Want to try this yourself and see if it works for you? Here are some pointers that will help:
1. Be clear on your expectations.
When you send a clear message on what you consider good and appropriate behavior, it’s easier for your child to know what to do. And yes, you should lay out what your family’s core values are (such as honesty or respect) and can even ask for your children to suggest what should be respected by every member of the family.
2. Praise your child in front of others.
Kids seem to believe the comments we make to others about them, more than the comments we make directly to them (especially if they’re eavesdropping), so make an effort to say how happy you are about what they did when you’re on the phone or at a family event.
3. Pay attention to details.
Perhaps your kids played together instead of squabbling. Or your child helped set the table without you asking. Notice those small things that can make a huge difference in your day-to-day lives.
4. Encourage collaboration.
If your kid has a hard time remembering rules, focus on showing him or her other ways he or she can do good. Prepare dinner with their help, enlist your child to water the plants or have siblings do a craft together. Then express how happy you are with these examples of teamwork.
5. Make a big deal out of small changes.
When our kids are really young, we tend to celebrate every milestone and achievement, but as they grow, we stop doing it. This is probably because we don’t want to overdo it or we have already come to expect good things out of them. Just keep in mind that regardless of your child’s age, he or she still needs your reassurance and when they make an effort, you should make a big deal out of it. If he or she feels that nobody notices how hard he or she is trying, they’re not going to continue to try.
6. Keep tabs on their accomplishments.

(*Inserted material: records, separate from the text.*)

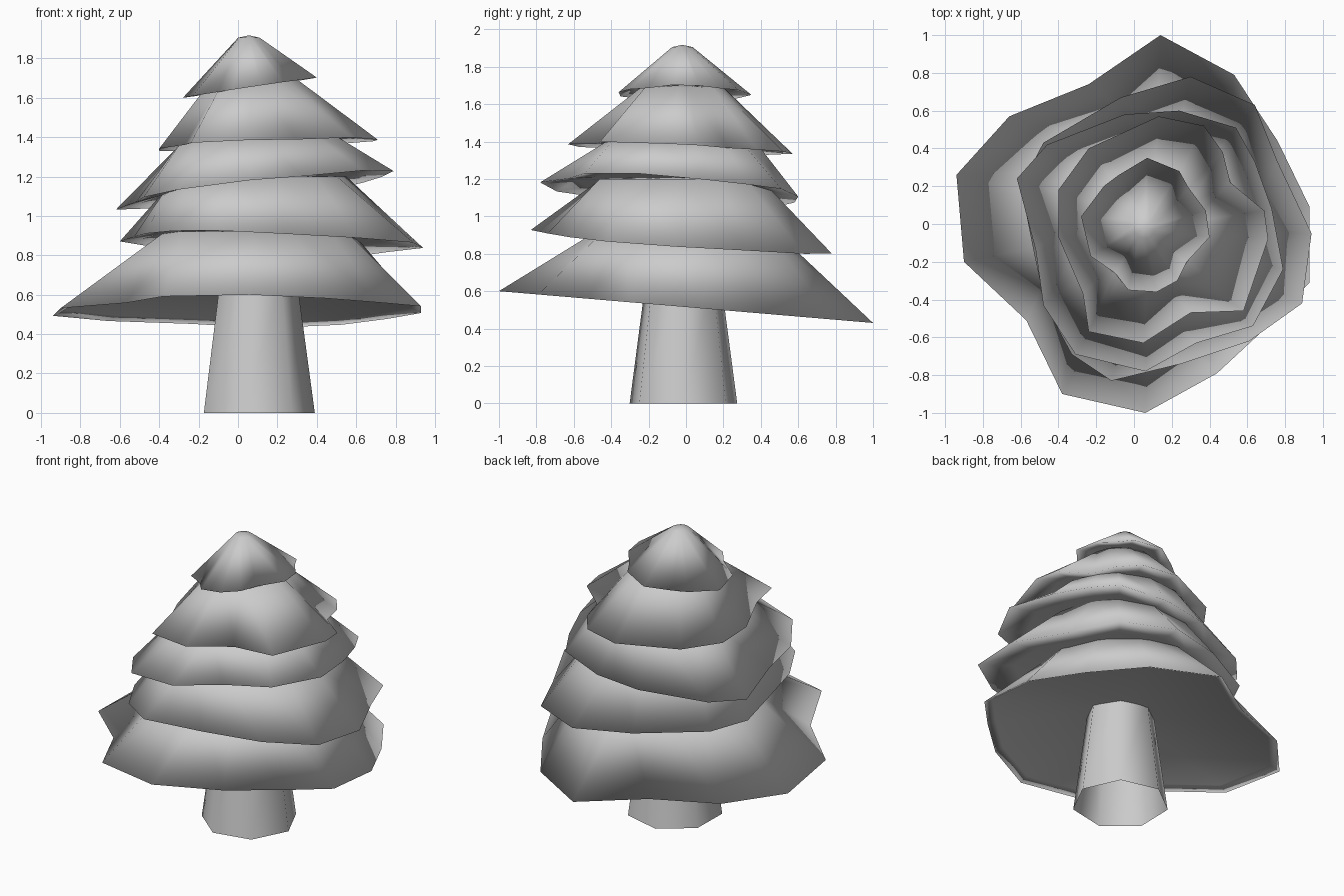
import bpy, bmesh, math
from mathutils import Vector

if "Cube" in bpy.data.objects:
    bpy.data.objects.remove(bpy.data.objects["Cube"])


def loft(name, rings, tips=()):
    """Skin a stack of rings; tips are the points closing the first and last ring."""
    bm = bmesh.new()
    rows = [[bm.verts.new(p) for p in r] for r in rings]
    n = len(rows[0])
    for a, b in zip(rows, rows[1:]):
        for i in range(n):
            j = (i + 1) % n
            bm.faces.new((a[i], a[j], b[j], b[i]))
    for row, tip in zip((rows[0], rows[-1]), tips):
        v = bm.verts.new(tip)
        for i in range(n):
            bm.faces.new((row[i], row[(i + 1) % n], v))
    bmesh.ops.recalc_face_normals(bm, faces=bm.faces)
    for f in bm.faces:
        f.smooth = True
    me = bpy.data.meshes.new(name)
    bm.to_mesh(me)
    bm.free()
    ob = bpy.data.objects.new(name, me)
    bpy.context.collection.objects.link(ob)
    return ob


def ring(cx, cy, z, r, n=7, a0=-0.02):
    return [(cx + r * math.cos(a0 + math.tau * i / n),
             cy + r * math.sin(a0 + math.tau * i / n), z) for i in range(n)]


def tier(name, outline, tilt, top, lip=0.75, rise=0.06):
    """Ragged tilted skirt: rim outline, tilt = (z0, dz/dx, dz/dy), top = (x, y, z, r)."""
    z0, sx, sy = tilt
    cx, cy, cz, r = top
    rim = [Vector((x, y, z0 + sx * x + sy * y)) for x, y in outline]
    mid = Vector((cx, cy, z0 + sx * cx + sy * cy))
    inner = [mid.lerp(p, lip) + Vector((0, 0, 0.025)) for p in rim]
    upper = []
    for p in rim:
        d = Vector((p.x - cx, p.y - cy)).normalized() * r
        upper.append(Vector((cx + d.x, cy + d.y, cz)))
    loft(name, [inner, rim, upper],
         (mid + Vector((0, 0, rise)), Vector((cx, cy, cz + 0.012))))


# trunk: open tapered seven-sided tube
loft("trunk", [ring(0.095, -0.015, 0, 0.295), ring(0.095, -0.015, 0.66, 0.206)])

# foliage tiers, bottom to top
tier("foliage_bottom",
     [(.14, 1.0), (.53, .79), (.76, .44), (.93, .09), (.93, -.31), (.72, -.53),
      (.44, -.79), (.06, -1.0), (-.38, -.9), (-.57, -.51), (-.9, -.2),
      (-.94, .26), (-.66, .57), (-.24, .74)],
     (.515, 0, -.085), (.1, 0, .92, .48), lip=0.94, rise=0.13)
tier("foliage_second",
     [(.94, -.05), (.89, -.42), (.61, -.62), (.25, -.74), (-.12, -.83),
      (-.33, -.69), (-.47, -.43), (-.53, -.15), (-.6, .2), (-.48, .43),
      (-.07, .67), (.3, .78), (.64, .63), (.76, .33)],
     (.865, -.033, -.07), (.11, -.03, 1.2, .44))
tier("foliage_third",
     [(.79, -.24), (.63, -.54), (.33, -.63), (.06, -.78), (-.31, -.69),
      (-.48, -.43), (-.52, -.14), (-.62, .24), (-.46, .42), (-.05, .58),
      (.24, .6), (.54, .51), (.64, .33), (.73, .08)],
     (1.12, .115, -.07), (.12, -.02, 1.41, .39))
tier("foliage_fourth",
     [(.71, -.08), (.58, -.46), (.3, -.47), (.05, -.63), (-.24, -.57),
      (-.27, -.37), (-.4, -.07), (-.4, .18), (-.24, .4), (.13, .57),
      (.37, .52), (.47, .38), (.51, .22), (.69, .07)],
     (1.355, .04, -.045), (.085, -.02, 1.69, .22))
tier("foliage_top",
     [(.07, .35), (.24, .28), (.29, .19), (.38, .07), (.4, -.07), (.28, -.2),
      (.23, -.3), (.12, -.36), (-.03, -.35), (-.1, -.26), (-.23, -.17),
      (-.28, .04), (-.16, .2), (-.08, .26)],
     (1.642, .15, -.01), (.055, -.02, 1.905, .055))
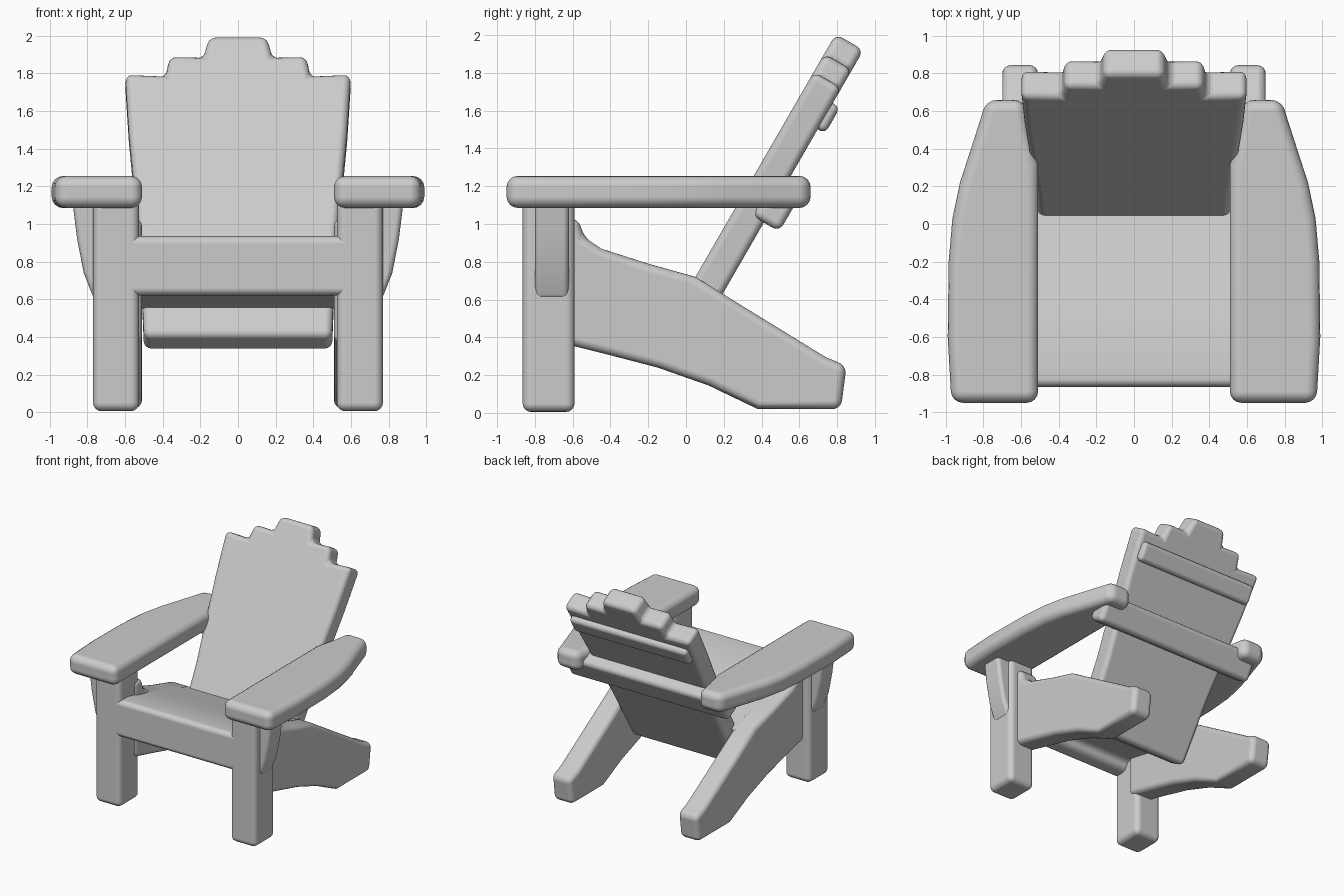
import bpy, bmesh
from mathutils import Matrix

if "Cube" in bpy.data.objects:
    bpy.data.objects.remove(bpy.data.objects["Cube"])


def prism(name, pts, to_world, a, b, bevel=0.04, mirror=False):
    """Extrude a 2D profile from a to b; to_world maps (u, v, depth) to xyz."""
    bm = bmesh.new()
    lo = [bm.verts.new(to_world(u, v, a)) for u, v in pts]
    hi = [bm.verts.new(to_world(u, v, b)) for u, v in pts]
    bm.faces.new(lo)
    bm.faces.new(hi[::-1])
    n = len(pts)
    for i in range(n):
        j = (i + 1) % n
        bm.faces.new((lo[j], lo[i], hi[i], hi[j]))
    bmesh.ops.recalc_face_normals(bm, faces=bm.faces)
    for f in bm.faces:
        f.smooth = True
    me = bpy.data.meshes.new(name)
    bm.to_mesh(me)
    bm.free()
    ob = bpy.data.objects.new(name, me)
    bpy.context.collection.objects.link(ob)
    mod = ob.modifiers.new("Rounded edges", 'BEVEL')
    mod.width = bevel
    mod.segments = 4
    mod.limit_method = 'ANGLE'
    mod.angle_limit = 0.5
    mod.harden_normals = True
    if mirror:
        ob.modifiers.new("Mirror", 'MIRROR')
    return ob


def rect(u0, u1, v0, v1):
    return [(u0, v0), (u1, v0), (u1, v1), (u0, v1)]


def symmetric(half):
    """Complete a right-hand outline (bottom to top) with its mirror image."""
    return half + [(-u, v) for u, v in reversed(half)]


def side(u, v, d):      # profile in y, z
    return (d, u, v)


def front(u, v, d):     # profile in x, z
    return (u, d, v)


def plan(u, v, d):      # profile in x, y
    return (u, v, d)


def reclined(u, v, d):  # profile in x, along the leaning back; depth to the rear
    return (u, 0.05 + 0.5 * v + 0.866 * d, 0.72 + 0.866 * v - 0.5 * d)


# Front legs
prism("front_leg", rect(0.525, 0.77, -0.865, -0.59), plan, 0.005, 1.13, 0.045, True)

# Brackets outside the legs, under the arms
prism("arm_bracket", [(0.70, 1.12), (0.88, 1.12), (0.855, 0.92), (0.82, 0.74),
                      (0.765, 0.60), (0.70, 0.60)], front, -0.80, -0.62, 0.03, True)

# Sloping side rails that become the rear legs
prism("side_rail", [(-0.68, 0.37), (-0.58, 0.35), (-0.40, 0.305), (-0.15, 0.24),
                    (0.12, 0.145), (0.38, 0.02), (0.82, 0.02), (0.85, 0.25),
                    (0.74, 0.295), (0.30, 0.565), (0.05, 0.72), (-0.20, 0.79),
                    (-0.45, 0.87), (-0.54, 0.93), (-0.57, 1.03), (-0.68, 1.03)],
      side, 0.51, 0.70, 0.045, True)

# Seat with front apron
prism("seat", [(-0.865, 0.62), (-0.865, 0.935), (-0.75, 0.935), (-0.45, 0.865),
               (-0.20, 0.785), (0.12, 0.69), (0.03, 0.54), (-0.40, 0.64),
               (-0.70, 0.70), (-0.73, 0.62)], side, -0.62, 0.62, 0.04)

# Arms, tapering toward the rear
prism("arm", [(0.51, -0.95), (0.97, -0.95), (0.99, -0.60), (0.985, -0.20),
              (0.965, 0.03), (0.925, 0.22), (0.86, 0.42), (0.815, 0.56),
              (0.785, 0.66), (0.58, 0.66), (0.55, 0.48), (0.51, 0.32)],
      plan, 1.085, 1.255, 0.06, True)

# Backrest with stepped crown
prism("backrest", symmetric([(0.50, -0.36), (0.52, 0.20), (0.555, 0.60), (0.58, 0.90),
                             (0.60, 1.255), (0.385, 1.245), (0.365, 1.365),
                             (0.185, 1.36), (0.155, 1.485)]),
      reclined, 0.0, 0.17, 0.04)

# Cross bars behind the backrest
prism("lower_cross_bar", rect(-0.76, 0.76, 0.43, 0.66), reclined, 0.10, 0.265, 0.04)
prism("upper_cross_bar", rect(-0.56, 0.56, 1.00, 1.16), reclined, 0.11, 0.215, 0.035)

You can make your own chart, use a whiteboard or even an app on your smartphone to keep track of all the great things your child has done each day. For some kids, just being able to see smiley faces, stars, or checks lined up next to their names creates a sense of accomplishment. And for some of us, who suffer from bad memory due to never-ending to-do lists, it’s a great reminder of those good moments.
7. Remember that rewards don’t have to be things.
Actually, I prefer to give rewards in the form of time together, cuddles, and smiles. Then I point out how much more fun and how nice it is to have a happy mom and just enjoy our family, instead of being upset and acting like a law enforcer all the time. Of course I do cave in to requests for frozen yogurt or a movie night when things have been going so well. After all, there’s nothing better than spending happy moments with those you love the most.
Have you ever tried positive reinforcement? Let me know your thoughts below.More On